# EXERCISE GOAL
Across the material below, count the lines that include the word "range" and give only that count.

+--

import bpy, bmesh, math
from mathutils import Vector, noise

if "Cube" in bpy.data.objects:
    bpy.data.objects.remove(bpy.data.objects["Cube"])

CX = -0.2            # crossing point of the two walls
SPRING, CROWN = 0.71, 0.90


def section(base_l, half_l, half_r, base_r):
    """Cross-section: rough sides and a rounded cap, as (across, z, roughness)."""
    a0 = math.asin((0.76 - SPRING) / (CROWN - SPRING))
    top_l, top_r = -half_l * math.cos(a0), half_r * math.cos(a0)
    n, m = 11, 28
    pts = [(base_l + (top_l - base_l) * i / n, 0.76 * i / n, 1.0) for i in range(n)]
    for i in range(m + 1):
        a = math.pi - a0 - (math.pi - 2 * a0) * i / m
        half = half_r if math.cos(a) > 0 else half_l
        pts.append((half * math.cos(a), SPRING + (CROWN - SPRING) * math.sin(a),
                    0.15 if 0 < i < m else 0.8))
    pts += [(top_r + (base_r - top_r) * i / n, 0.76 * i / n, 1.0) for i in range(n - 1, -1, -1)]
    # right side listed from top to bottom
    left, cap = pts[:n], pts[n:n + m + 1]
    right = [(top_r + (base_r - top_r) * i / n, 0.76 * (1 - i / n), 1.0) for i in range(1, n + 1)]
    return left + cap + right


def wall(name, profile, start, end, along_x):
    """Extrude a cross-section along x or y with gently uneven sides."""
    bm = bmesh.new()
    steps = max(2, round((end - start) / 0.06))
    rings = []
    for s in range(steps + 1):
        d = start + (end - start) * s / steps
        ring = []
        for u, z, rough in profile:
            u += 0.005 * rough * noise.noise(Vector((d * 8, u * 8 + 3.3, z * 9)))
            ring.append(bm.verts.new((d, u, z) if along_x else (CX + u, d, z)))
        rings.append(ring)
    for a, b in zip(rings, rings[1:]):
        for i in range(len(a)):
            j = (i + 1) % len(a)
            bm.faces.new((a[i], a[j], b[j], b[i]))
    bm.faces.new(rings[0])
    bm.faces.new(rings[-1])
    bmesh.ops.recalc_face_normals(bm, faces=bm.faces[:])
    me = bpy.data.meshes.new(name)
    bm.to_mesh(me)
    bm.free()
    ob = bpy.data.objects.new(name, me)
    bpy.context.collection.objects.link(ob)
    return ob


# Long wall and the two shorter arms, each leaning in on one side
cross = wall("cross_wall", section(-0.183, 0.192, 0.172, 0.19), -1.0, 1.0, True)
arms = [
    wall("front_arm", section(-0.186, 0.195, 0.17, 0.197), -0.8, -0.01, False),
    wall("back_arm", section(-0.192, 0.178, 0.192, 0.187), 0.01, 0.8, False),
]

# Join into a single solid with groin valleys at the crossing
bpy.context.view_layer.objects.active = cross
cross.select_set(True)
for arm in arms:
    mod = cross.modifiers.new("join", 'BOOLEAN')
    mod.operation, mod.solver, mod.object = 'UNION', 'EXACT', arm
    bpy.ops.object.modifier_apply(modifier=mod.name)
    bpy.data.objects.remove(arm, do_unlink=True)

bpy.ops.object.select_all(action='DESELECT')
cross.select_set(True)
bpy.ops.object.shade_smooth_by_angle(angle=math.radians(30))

+--

# WORKED SOLUTION
6